(Source material)

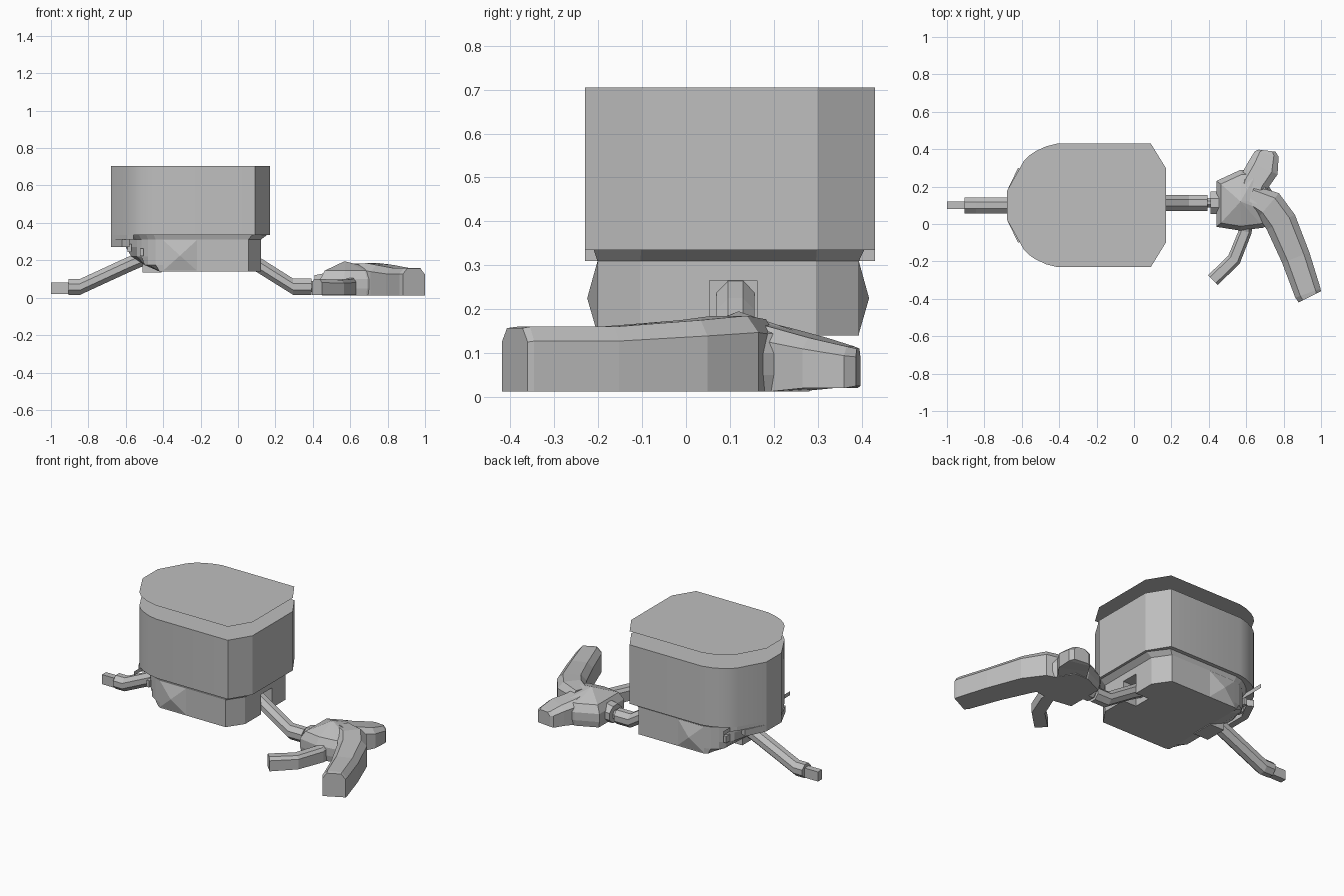
import bpy, bmesh, math
from mathutils import Vector

cube = bpy.data.objects.get("Cube")
if cube:
    bpy.data.objects.remove(cube, do_unlink=True)

grey = bpy.data.materials.new("plain grey")
grey.use_nodes = True
grey.diffuse_color = (0.52, 0.52, 0.52, 1)
grey.node_tree.nodes["Principled BSDF"].inputs["Base Color"].default_value = (0.52, 0.52, 0.52, 1)


def skin(name, rings, smooth=False, tip=None):
    """Join rings of points with faces, capped flat or with a pointed tip."""
    bm = bmesh.new()
    loops = [[bm.verts.new(p) for p in ring] for ring in rings]
    n = len(loops[0])
    for a, b in zip(loops, loops[1:]):
        for i in range(n):
            j = (i + 1) % n
            bm.faces.new((a[i], a[j], b[j], b[i]))
    if len(loops) > 1 or tip is None:
        bm.faces.new(loops[0][::-1] if len(loops) > 1 else loops[0])
    if tip:
        top = bm.verts.new(tip)
        for i in range(n):
            bm.faces.new((loops[-1][i], loops[-1][(i + 1) % n], top))
    elif len(loops) > 1:
        bm.faces.new(loops[-1])
    if len(loops) > 1:
        bmesh.ops.remove_doubles(bm, verts=bm.verts, dist=0.0005)
        bmesh.ops.recalc_face_normals(bm, faces=bm.faces)
    mesh = bpy.data.meshes.new(name)
    bm.to_mesh(mesh)
    bm.free()
    ob = bpy.data.objects.new(name, mesh)
    bpy.context.collection.objects.link(ob)
    mesh.materials.append(grey)
    if smooth:
        bpy.ops.object.select_all(action='DESELECT')
        ob.select_set(True)
        bpy.context.view_layer.objects.active = ob
        bpy.ops.object.shade_smooth_by_angle(angle=math.radians(25))
    return ob


def limb(name, profile, stations):
    """Sweep a profile along stations of (x, y, z base, half width, height)."""
    pts = [Vector(s[:2]) for s in stations]
    rings = []
    for i, (x, y, z, w, h) in enumerate(stations):
        d = (pts[min(i + 1, len(pts) - 1)] - pts[max(i - 1, 0)]).normalized()
        side = Vector((d.y, -d.x))
        rings.append([(x + side.x * u * w, y + side.y * u * w, z + v * h) for u, v in profile])
    return skin(name, rings)


def box(name, x0, x1, y0, y1, z0, z1):
    ring = [(x0, y0), (x1, y0), (x1, y1), (x0, y1)]
    return skin(name, [[(x, y, z) for x, y in ring] for z in (z0, z1)])


def mirrored(half, mid):
    """Close a half outline, given as (x, distance from the mid line)."""
    return [(x, mid - d) for x, d in half] + [(x, mid + d) for x, d in reversed(half)]


def level(outline, z, limit=-2):
    return [(max(x, limit), y, z) for x, y in outline]


OCTAGON = [(-.4, 0), (.4, 0), (1, .3), (1, .7), (.4, 1), (-.4, 1), (-1, .7), (-1, .3)]
FINGER = [(-1, 0), (1, 0), (1, .78), (.6, 1), (-.6, 1), (-1, .78)]
SQUARE = [(-1, 0), (1, 0), (1, 1), (-1, 1)]

# Upper case and the thin lid hovering above it
upper = mirrored([(-.68, .075), (-.59, .235), (-.56, .266), (-.525, .29), (-.47, .315),
                  (-.41, .33), (.09, .33), (.17, .2)], .1)
skin("upper_case", [level(upper, .335), level(upper, .705)], True)
skin("lid", [level(upper, .79)])
rear = [(min(x, -.56), y) for x, y in upper]
skin("case_skirt", [level(rear, .31), level(rear, .335)])

# Lower case: flared lip on top, sloping up underneath its round end
lower = mirrored([(-.6, .075), (-.54, .195), (-.515, .23), (-.48, .262), (-.44, .287),
                  (-.4, .298), (.055, .298), (.122, .2)], .096)
lip = mirrored([(-.62, .075), (-.56, .205), (-.53, .24), (-.49, .272), (-.45, .297),
                (-.4, .308), (.075, .308), (.155, .2)], .098)
lower_case = skin("lower_case", [level(lower, .14, -.42), level(lower, .175, -.5),
                                 level(lower, .22, -.57), level(lower, .27),
                                 level(lower, .31), level(lip, .335)])

# Socket cut where the long arm leaves the case
cutter = box("socket_cutter", .03, .2, .053, .162, .12, .265)
cutter.hide_render = True
cutter.hide_viewport = True
cut = lower_case.modifiers.new("socket", 'BOOLEAN')
cut.object = cutter
cut.operation = 'DIFFERENCE'
cut.solver = 'EXACT'

# Pointed side panels, clips and tabs on both sides
for side, label in ((-1, "front"), (1, "back")):
    face = .096 + side * .298
    base = [(-.4, face, .145), (-.22, face, .145), (-.22, face, .308), (-.4, face, .308)]
    skin(label + "_panel", [base[::side * -1]], tip=(-.31, face + side * .023, .225))
    for x, z, d in ((-.58, .245, .13), (-.515, .222, .235)):
        y = .096 + side * d
        box(label + "_clip", x - .01, x + .01, y - .02, y + .02, z, z + .042)

# Bumper below the round end, and block under the case
bumper_half = [(-.62, .2), (-.68, .075)]
outer = [(x, .1 - d) for x, d in bumper_half] + [(x, .1 + d) for x, d in reversed(bumper_half)]
inner = [(x + .04, .1 + (y - .1) * .9) for x, y in reversed(outer)]
skin("bumper", [level(outer + inner, .27), level(outer + inner, .312)])
box("under_block", -.51, -.41, .03, .17, .135, .22)

# Short arm with a square tip
limb("short_arm", OCTAGON, [(-.48, .1, .18, .043, .085), (-.58, .1, .137, .043, .085),
                            (-.845, .1, .015, .043, .085), (-.907, .1, .015, .043, .085)])
limb("short_arm_tip", SQUARE, [(-.9, .1, .02, .02, .06), (-1, .1, .02, .02, .06)])

# Long arm, wrist link and collar
limb("long_arm", OCTAGON, [(.02, .113, .18, .043, .09), (.1, .113, .137, .043, .088),
                           (.295, .113, .015, .043, .087), (.392, .113, .015, .043, .087)])
limb("wrist_link", OCTAGON, [(.38, .113, .03, .025, .06), (.45, .113, .03, .025, .06)])
limb("wrist_collar", OCTAGON, [(.41, .113, .015, .06, .105), (.46, .113, .015, .06, .115)])

# Palm, domed toward its middle
palm = [(.44, -.015), (.567, -.035), (.69, -.02), (.8, .03), (.77, .13),
        (.715, .21), (.66, .29), (.57, .29), (.44, .23)]


def palm_ring(scale, z):
    return [(.6 + (x - .6) * scale, .12 + (y - .12) * scale, z) for x, y in palm]


skin("palm", [palm_ring(.95, .012), palm_ring(1, .05), palm_ring(1, .1), palm_ring(.85, .145)],
     tip=(.57, .12, .195))

# Three fingers
limb("long_finger", FINGER, [(.62, .15, .012, .06, .165), (.72, .1, .012, .085, .173),
                             (.785, .01, .012, .085, .163), (.865, -.18, .012, .078, .148),
                             (.93, -.37, .012, .072, .148), (.94, -.39, .012, .066, .145)])
limb("back_finger", FINGER, [(.61, .12, .012, .08, .17), (.64, .22, .012, .08, .145),
                             (.69, .3, .02, .085, .115), (.71, .375, .02, .065, .095),
                             (.712, .392, .025, .045, .085)])
limb("inner_finger", FINGER, [(.59, .03, .015, .045, .11), (.595, -.04, .015, .035, .085),
                              (.535, -.19, .015, .037, .08), (.422, -.3, .015, .037, .085)])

(End Source material)

* **Problem to work on**
Omit every picture, then write out the entries above exactly.

* **Response to this task**
import bpy, bmesh, math
from mathutils import Vector

cube = bpy.data.objects.get("Cube")
if cube:
    bpy.data.objects.remove(cube, do_unlink=True)

grey = bpy.data.materials.new("plain grey")
grey.use_nodes = True
grey.diffuse_color = (0.52, 0.52, 0.52, 1)
grey.node_tree.nodes["Principled BSDF"].inputs["Base Color"].default_value = (0.52, 0.52, 0.52, 1)


def skin(name, rings, smooth=False, tip=None):
    """Join rings of points with faces, capped flat or with a pointed tip."""
    bm = bmesh.new()
    loops = [[bm.verts.new(p) for p in ring] for ring in rings]
    n = len(loops[0])
    for a, b in zip(loops, loops[1:]):
        for i in range(n):
            j = (i + 1) % n
            bm.faces.new((a[i], a[j], b[j], b[i]))
    if len(loops) > 1 or tip is None:
        bm.faces.new(loops[0][::-1] if len(loops) > 1 else loops[0])
    if tip:
        top = bm.verts.new(tip)
        for i in range(n):
            bm.faces.new((loops[-1][i], loops[-1][(i + 1) % n], top))
    elif len(loops) > 1:
        bm.faces.new(loops[-1])
    if len(loops) > 1:
        bmesh.ops.remove_doubles(bm, verts=bm.verts, dist=0.0005)
        bmesh.ops.recalc_face_normals(bm, faces=bm.faces)
    mesh = bpy.data.meshes.new(name)
    bm.to_mesh(mesh)
    bm.free()
    ob = bpy.data.objects.new(name, mesh)
    bpy.context.collection.objects.link(ob)
    mesh.materials.append(grey)
    if smooth:
        bpy.ops.object.select_all(action='DESELECT')
        ob.select_set(True)
        bpy.context.view_layer.objects.active = ob
        bpy.ops.object.shade_smooth_by_angle(angle=math.radians(25))
    return ob


def limb(name, profile, stations):
    """Sweep a profile along stations of (x, y, z base, half width, height)."""
    pts = [Vector(s[:2]) for s in stations]
    rings = []
    for i, (x, y, z, w, h) in enumerate(stations):
        d = (pts[min(i + 1, len(pts) - 1)] - pts[max(i - 1, 0)]).normalized()
        side = Vector((d.y, -d.x))
        rings.append([(x + side.x * u * w, y + side.y * u * w, z + v * h) for u, v in profile])
    return skin(name, rings)


def box(name, x0, x1, y0, y1, z0, z1):
    ring = [(x0, y0), (x1, y0), (x1, y1), (x0, y1)]
    return skin(name, [[(x, y, z) for x, y in ring] for z in (z0, z1)])


def mirrored(half, mid):
    """Close a half outline, given as (x, distance from the mid line)."""
    return [(x, mid - d) for x, d in half] + [(x, mid + d) for x, d in reversed(half)]


def level(outline, z, limit=-2):
    return [(max(x, limit), y, z) for x, y in outline]


OCTAGON = [(-.4, 0), (.4, 0), (1, .3), (1, .7), (.4, 1), (-.4, 1), (-1, .7), (-1, .3)]
FINGER = [(-1, 0), (1, 0), (1, .78), (.6, 1), (-.6, 1), (-1, .78)]
SQUARE = [(-1, 0), (1, 0), (1, 1), (-1, 1)]

# Upper case and the thin lid hovering above it
upper = mirrored([(-.68, .075), (-.59, .235), (-.56, .266), (-.525, .29), (-.47, .315),
                  (-.41, .33), (.09, .33), (.17, .2)], .1)
skin("upper_case", [level(upper, .335), level(upper, .705)], True)
skin("lid", [level(upper, .79)])
rear = [(min(x, -.56), y) for x, y in upper]
skin("case_skirt", [level(rear, .31), level(rear, .335)])

# Lower case: flared lip on top, sloping up underneath its round end
lower = mirrored([(-.6, .075), (-.54, .195), (-.515, .23), (-.48, .262), (-.44, .287),
                  (-.4, .298), (.055, .298), (.122, .2)], .096)
lip = mirrored([(-.62, .075), (-.56, .205), (-.53, .24), (-.49, .272), (-.45, .297),
                (-.4, .308), (.075, .308), (.155, .2)], .098)
lower_case = skin("lower_case", [level(lower, .14, -.42), level(lower, .175, -.5),
                                 level(lower, .22, -.57), level(lower, .27),
                                 level(lower, .31), level(lip, .335)])

# Socket cut where the long arm leaves the case
cutter = box("socket_cutter", .03, .2, .053, .162, .12, .265)
cutter.hide_render = True
cutter.hide_viewport = True
cut = lower_case.modifiers.new("socket", 'BOOLEAN')
cut.object = cutter
cut.operation = 'DIFFERENCE'
cut.solver = 'EXACT'

# Pointed side panels, clips and tabs on both sides
for side, label in ((-1, "front"), (1, "back")):
    face = .096 + side * .298
    base = [(-.4, face, .145), (-.22, face, .145), (-.22, face, .308), (-.4, face, .308)]
    skin(label + "_panel", [base[::side * -1]], tip=(-.31, face + side * .023, .225))
    for x, z, d in ((-.58, .245, .13), (-.515, .222, .235)):
        y = .096 + side * d
        box(label + "_clip", x - .01, x + .01, y - .02, y + .02, z, z + .042)

# Bumper below the round end, and block under the case
bumper_half = [(-.62, .2), (-.68, .075)]
outer = [(x, .1 - d) for x, d in bumper_half] + [(x, .1 + d) for x, d in reversed(bumper_half)]
inner = [(x + .04, .1 + (y - .1) * .9) for x, y in reversed(outer)]
skin("bumper", [level(outer + inner, .27), level(outer + inner, .312)])
box("under_block", -.51, -.41, .03, .17, .135, .22)

# Short arm with a square tip
limb("short_arm", OCTAGON, [(-.48, .1, .18, .043, .085), (-.58, .1, .137, .043, .085),
                            (-.845, .1, .015, .043, .085), (-.907, .1, .015, .043, .085)])
limb("short_arm_tip", SQUARE, [(-.9, .1, .02, .02, .06), (-1, .1, .02, .02, .06)])

# Long arm, wrist link and collar
limb("long_arm", OCTAGON, [(.02, .113, .18, .043, .09), (.1, .113, .137, .043, .088),
                           (.295, .113, .015, .043, .087), (.392, .113, .015, .043, .087)])
limb("wrist_link", OCTAGON, [(.38, .113, .03, .025, .06), (.45, .113, .03, .025, .06)])
limb("wrist_collar", OCTAGON, [(.41, .113, .015, .06, .105), (.46, .113, .015, .06, .115)])

# Palm, domed toward its middle
palm = [(.44, -.015), (.567, -.035), (.69, -.02), (.8, .03), (.77, .13),
        (.715, .21), (.66, .29), (.57, .29), (.44, .23)]


def palm_ring(scale, z):
    return [(.6 + (x - .6) * scale, .12 + (y - .12) * scale, z) for x, y in palm]


skin("palm", [palm_ring(.95, .012), palm_ring(1, .05), palm_ring(1, .1), palm_ring(.85, .145)],
     tip=(.57, .12, .195))

# Three fingers
limb("long_finger", FINGER, [(.62, .15, .012, .06, .165), (.72, .1, .012, .085, .173),
                             (.785, .01, .012, .085, .163), (.865, -.18, .012, .078, .148),
                             (.93, -.37, .012, .072, .148), (.94, -.39, .012, .066, .145)])
limb("back_finger", FINGER, [(.61, .12, .012, .08, .17), (.64, .22, .012, .08, .145),
                             (.69, .3, .02, .085, .115), (.71, .375, .02, .065, .095),
                             (.712, .392, .025, .045, .085)])
limb("inner_finger", FINGER, [(.59, .03, .015, .045, .11), (.595, -.04, .015, .035, .085),
                              (.535, -.19, .015, .037, .08), (.422, -.3, .015, .037, .085)])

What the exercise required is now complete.